— RECORDS FOR THE TASK —
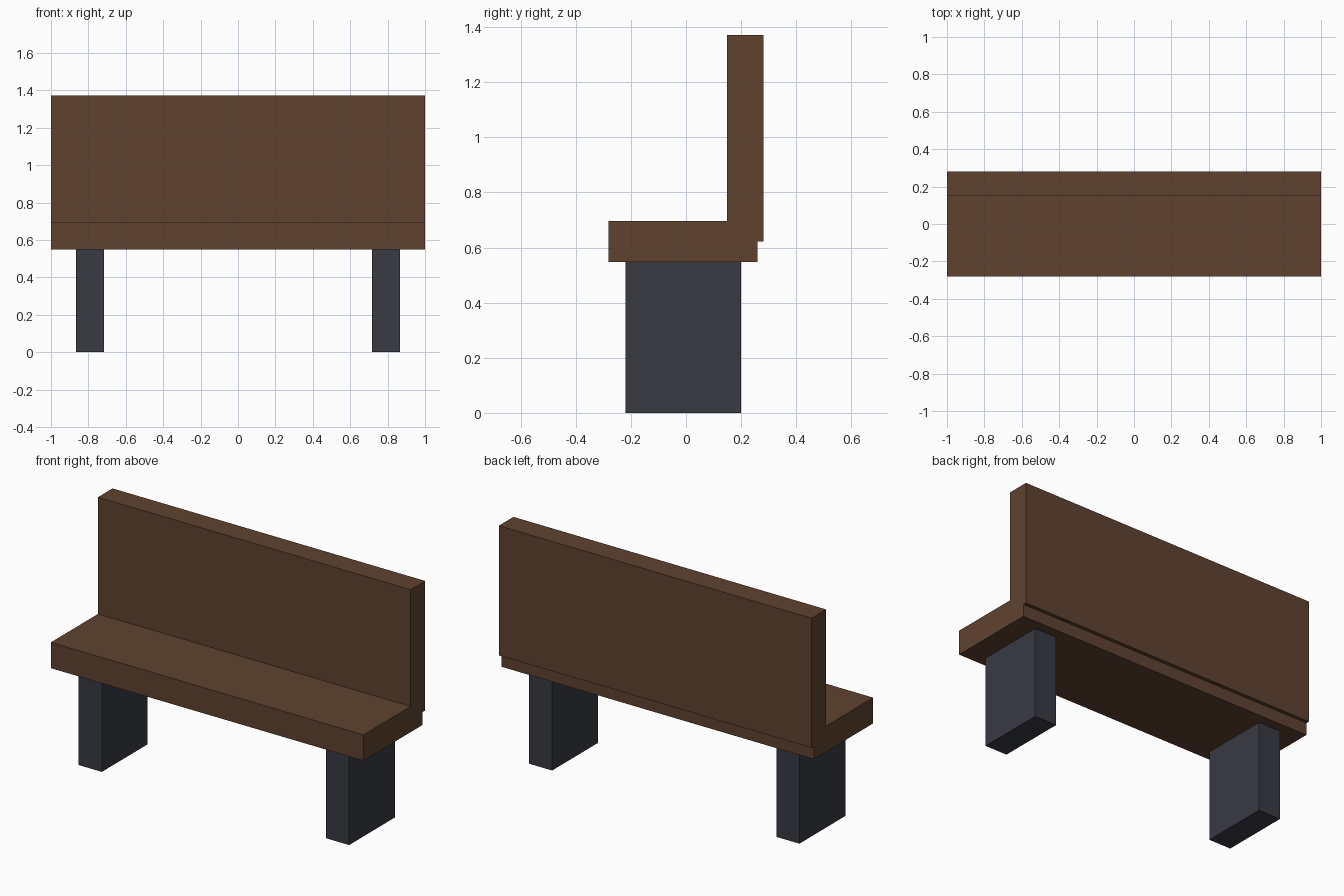
import bpy

if "Cube" in bpy.data.objects:
    bpy.data.objects.remove(bpy.data.objects["Cube"])


def material(name, rgb):
    mat = bpy.data.materials.new(name)
    mat.diffuse_color = (*rgb, 1.0)
    mat.use_nodes = True
    mat.node_tree.nodes["Principled BSDF"].inputs["Base Color"].default_value = mat.diffuse_color
    return mat


def box(name, lo, hi, mat):
    """Axis-aligned box from its low and high corners."""
    centre = [(a + b) / 2 for a, b in zip(lo, hi)]
    bpy.ops.mesh.primitive_cube_add(size=1, location=centre)
    obj = bpy.context.object
    obj.name = name
    obj.scale = [b - a for a, b in zip(lo, hi)]
    bpy.ops.object.transform_apply(location=False, rotation=False, scale=True)
    obj.data.materials.append(mat)
    return obj


wood = material("brown_wood", (0.115, 0.055, 0.030))
metal = material("dark_metal", (0.041, 0.043, 0.055))

# Seat plank and backrest, overlapping at the rear edge
box("seat", (-1, -0.282, 0.548), (1, 0.26, 0.697), wood)
box("backrest", (-1, 0.149, 0.622), (1, 0.282, 1.372), wood)

# Pair of slab legs
for name, side in (("left_leg", -1), ("right_leg", 1)):
    x = side * 0.791
    box(name, (x - 0.074, -0.22, 0), (x + 0.074, 0.199, 0.548), metal)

— ACTIVITY —
Using the records above, write out exactly the lines between the one holding "obj = bpy.context.object" and the one holding "# Seat plank", inclusive; leave everything else out.

— EXERCISE RESULT —
    obj = bpy.context.object
    obj.name = name
    obj.scale = [b - a for a, b in zip(lo, hi)]
    bpy.ops.object.transform_apply(location=False, rotation=False, scale=True)
    obj.data.materials.append(mat)
    return obj


wood = material("brown_wood", (0.115, 0.055, 0.030))
metal = material("dark_metal", (0.041, 0.043, 0.055))

# Seat plank and backrest, overlapping at the rear edge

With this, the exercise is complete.